3) A Frozen Cash Value Contract where, under IRC § 7702(g), a life insurance policy with as little as a 5% corridor between the account value of the policy and the amount of the death benefit is permitted to allow the trust to receive the death benefit tax-free. This will permit the trust to invest all, or as little, of the trust funds as desired. However, the cash value of the policy remains frozen at the amount of premiums paid with all investment growth of the premiums being added to the value of the death benefit. The trust may still access the basis in the policy for tax-free withdrawals. (Super cool planning tip: Use Frozen Cash Value’s basis to annually fund a second non-MEC or MEC policy so that as much of the trust’s liquidity is held in a policy from the beginning and taxable income is greatly limited.)
The Math Has to Work
The goal of the use of life insurance is that the tax savings the trust realizes are greater than the insurance costs incurred. A life insurance professional will be able to calculate a cross-over point in time—perhaps around year ten—when the tax savings exceed the insurance costs.
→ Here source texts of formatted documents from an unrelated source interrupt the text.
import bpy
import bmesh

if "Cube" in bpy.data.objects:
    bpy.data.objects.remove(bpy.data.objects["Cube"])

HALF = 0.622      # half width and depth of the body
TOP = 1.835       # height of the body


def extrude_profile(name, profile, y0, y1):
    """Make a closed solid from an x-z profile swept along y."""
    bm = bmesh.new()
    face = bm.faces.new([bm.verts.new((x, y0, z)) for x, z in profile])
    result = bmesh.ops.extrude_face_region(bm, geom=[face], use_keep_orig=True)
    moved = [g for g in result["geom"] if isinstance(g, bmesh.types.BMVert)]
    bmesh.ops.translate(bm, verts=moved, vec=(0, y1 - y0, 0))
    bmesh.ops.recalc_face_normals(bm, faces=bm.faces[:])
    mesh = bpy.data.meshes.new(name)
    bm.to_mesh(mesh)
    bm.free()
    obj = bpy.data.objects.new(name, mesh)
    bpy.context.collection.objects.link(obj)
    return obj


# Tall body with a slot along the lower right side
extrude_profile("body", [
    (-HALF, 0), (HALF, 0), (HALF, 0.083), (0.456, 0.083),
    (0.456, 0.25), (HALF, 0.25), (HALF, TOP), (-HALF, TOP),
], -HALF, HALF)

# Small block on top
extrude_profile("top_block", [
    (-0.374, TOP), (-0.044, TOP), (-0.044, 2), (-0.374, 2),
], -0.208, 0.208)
The life insurance professional will also show that at the likely age of mortality (perhaps in 45 years), how much in taxes the Chiews saved over their lifetimes by leveraging life insurance. (Hint: In this case, at conservative insurance cash value growth, the savings will be over USD 10m.)
There are other life insurance planning considerations such as how many policies should be sought and whether single life policies or joint-life policies should be purchased or whether the policies should be fixed, variable or private placements. Fortunately, the Chiews not only have a good lawyer, but, through their attorney, Mr. & Mrs. Chiew have an experienced life insurance professional whose solutions have made a sustainable impact on their family.
Since its inception, Life Insurance Strategies Group has solely focused on the individual high net worth life insurance market. We do not sell products. This allows us to offer unbiased, pragmatic advice. Visit us at www.lifeinsurancestrategiesgroup.com.